These important concepts of the less tangible, important seventh competency have recently received some significant emphasis by some of my esteemed colleagues. Steve Ludwig's Joseph St Geme Award address, “Striving for Polygamy,” discussed the 3 marriages between family, self, and work, and it formally highlighted the concepts of self-care and balance.
Further, Janet Serwint's presidential address to the Academic Pediatric Association (APA) in 2011 relayed her hope that we consider the great importance of humanism in our day-to-day lives and work, to recognize and appreciate our own humanism and to utilize specific strategies to enhance self-care.
So what did the Carnegie report recommend doing to empower professional formation? They suggested we do the following: 1) promote formal ethics instruction, storytelling, and symbols (honor codes, white coat ceremony); 2) address the underlying messages in the hidden curriculum and strive to align the espoused and enacted values of the clinical environment; 3) offer feedback, opportunities for reflection, and assessment of professionalism in the context of longitudinal mentoring and advising; and 4) promote relationships with faculty who simultaneously support learners and hold them to high standards.
The APPD is moving up that proverbial mountain with the development and implementation of the seventh competency.
I have discussed the challenges we face. I have discussed the emphasis that I think needs to be placed on the important stuff to get us over the mountain. I have outlined some highlights from the APPD-driven seventh competency. What must we do specifically is: 1) raise the bar of professional formation, 2) practice humanism, empathy, and compassion, 3) celebrate and use the seventh competency, 4) embrace and enjoy what we do each day, and 5) take good care of ourselves and others.
It is only fitting to end with a rhyme, which many of you may be expecting from me:The little engine was neither yellow nor blue,It is us, our programs, me and you!Try as we may, try as we mightWe worry, we stress, we stay up at night.But take heart, feel, know what is real,Teaching professional formation and being in our jobs is a steal!Meaningful qualities to our learners; let us bestow,So toward the “Good Doctor,” residents will continue to grow.Guided by compassion, altruism, and empathy,This seventh competency will guide us. Go APPD!—In the style of The Little Engine That Could by Watty Piper (1930)
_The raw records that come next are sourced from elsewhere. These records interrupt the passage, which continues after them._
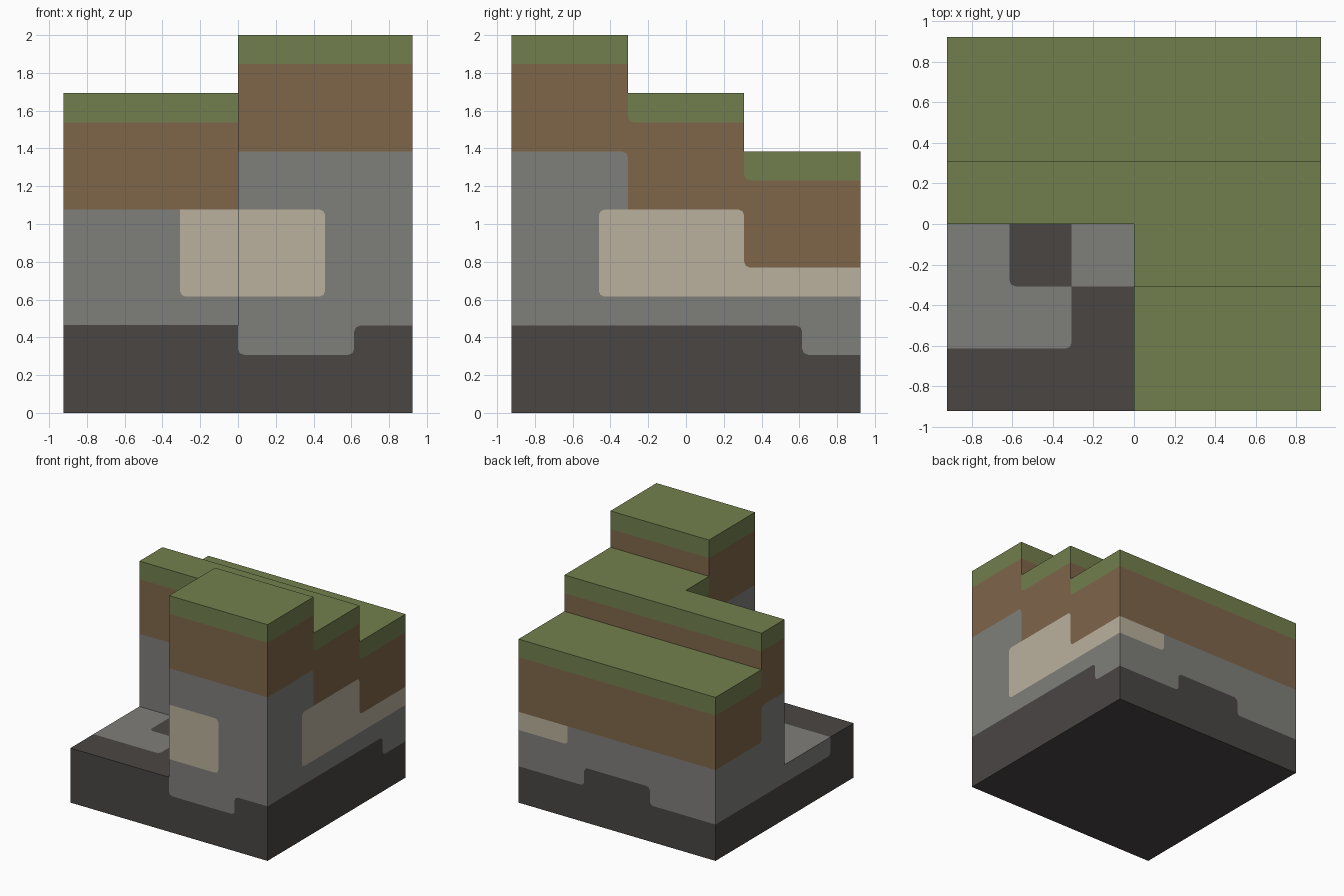
import bpy, bmesh, math
from mathutils import Vector

cube = bpy.data.objects.get("Cube")
if cube:
    bpy.data.objects.remove(cube, do_unlink=True)

U = 2 / 13            # one terrain cell
HALF = 6              # footprint runs from -6 to 6 cells
ROUND = 0.2           # rounding of the painted strata corners, in cells
GRASS, DIRT, STONE, SAND, ROCK = range(5)
COLOURS = [("grass green", "727F4D"), ("dirt brown", "7F664A"), ("stone grey", "7F7E7A"),
           ("sand beige", "BAB09C"), ("dark rock", "4A4644")]

# Stone (S) dipping into the dark rock, in 2-cell squares, back row first
DIPS = ["SS..SS",
        "S.....",
        "S.....",
        "S.S...",
        "SS....",
        "...SS."]


def linear(code):
    """Hex colour to linear RGBA."""
    out = []
    for i in (0, 2, 4):
        c = int(code[i:i + 2], 16) / 255
        out.append(c / 12.92 if c <= 0.04045 else ((c + 0.055) / 1.055) ** 2.4)
    return (*out, 1.0)


def height(x, y):
    """Terrain height, in cells, of the column at x, y."""
    if y > 2:
        return 9          # low back terrace
    if y > 0:
        return 11         # middle terrace
    if x < 0:
        return 3          # sunken front corner
    return 11 if y > -2 else 13


def solid(x, y, z):
    return abs(x) < HALF and abs(y) < HALF and 0 < z < height(x, y)


def stratum(x, y, z):
    """Material of the cell at x, y, z."""
    h = height(x, y)
    if z < 2:
        return ROCK
    if z < 3:
        dip = DIPS[int((HALF - y) // 2)][int((x + HALF) // 2)]
        return STONE if dip == "S" else ROCK
    if z > h - 1:
        return GRASS
    if z > h - 4:
        return DIRT
    vein = (x > 3 and y > -3) or (0 < x < 3 and y < 0) or (-2 < x < 0 < y < 2)
    return SAND if 4 < z < 7 and vein else STONE


# Exposed cell faces
bm = bmesh.new()
grid = {}


def corner(p):
    key = tuple(round(c) for c in p)
    if key not in grid:
        grid[key] = bm.verts.new(key)
    return grid[key]


axes = [Vector((1, 0, 0)), Vector((0, 1, 0)), Vector((0, 0, 1))]
for i in range(-HALF, HALF):
    for j in range(-HALF, HALF):
        for k in range(13):
            c = Vector((i + 0.5, j + 0.5, k + 0.5))
            if not solid(*c):
                continue
            for a in range(3):
                for s in (1, -1):
                    n = axes[a] * s
                    if solid(*(c + n)):
                        continue
                    u, v = axes[(a + 1) % 3] / 2, axes[(a + 2) % 3] / 2 * s
                    m = c + n / 2
                    f = bm.faces.new([corner(p) for p in
                                      (m - u - v, m + u - v, m + u + v, m - u + v)])
                    f.material_index = stratum(*c)

# Merge the cells into large flat faces, one per stratum
bm.normal_update()
bmesh.ops.dissolve_limit(bm, angle_limit=math.radians(5), verts=bm.verts[:],
                         edges=bm.edges[:], delimit={'MATERIAL'})

# Round the corners where two strata meet on a flat wall
for v in [v for v in bm.verts if len(v.link_edges) == 2]:
    e1, e2 = v.link_edges
    d1 = (e1.other_vert(v).co - v.co).normalized()
    d2 = (e2.other_vert(v).co - v.co).normalized()
    if abs(d1.dot(d2)) > 0.5:
        continue
    for e in (e1, e2):
        bmesh.utils.edge_split(e, v, ROUND / e.calc_length())
    v.co += (d1 + d2) * ROUND * (1 - math.sqrt(0.5))

bmesh.ops.scale(bm, vec=(U, U, U), verts=bm.verts[:])
bm.normal_update()

mesh = bpy.data.meshes.new("terrain_block")
bm.to_mesh(mesh)
bm.free()

# Flat colours
for name, code in COLOURS:
    mat = bpy.data.materials.new(name)
    mat.use_nodes = True
    mat.diffuse_color = linear(code)
    bsdf = next(n for n in mat.node_tree.nodes if n.type == 'BSDF_PRINCIPLED')
    bsdf.inputs["Base Color"].default_value = linear(code)
    bsdf.inputs["Roughness"].default_value = 0.9
    mesh.materials.append(mat)

bpy.context.scene.collection.objects.link(bpy.data.objects.new("terrain_block", mesh))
I must give a deeply felt thank-you to my wonderful husband, Brian, who is home with our children. He is a great friend, partner, and support. Also, I need to thank our kids for their humor, love, and understanding: Madeline, Will, and Charlie. They keep us happy and focused on what is truly important in life. Thanks to the APPD for allowing me the honor of serving as president. For encouragement and support regarding this talk, I sincerely thank Patty Hicks, Kathy Haynes, and Laura Degnon. Additionally, I thank the entire Milestones Working Group for their inspiration to me in the realm of teaching and being a program director.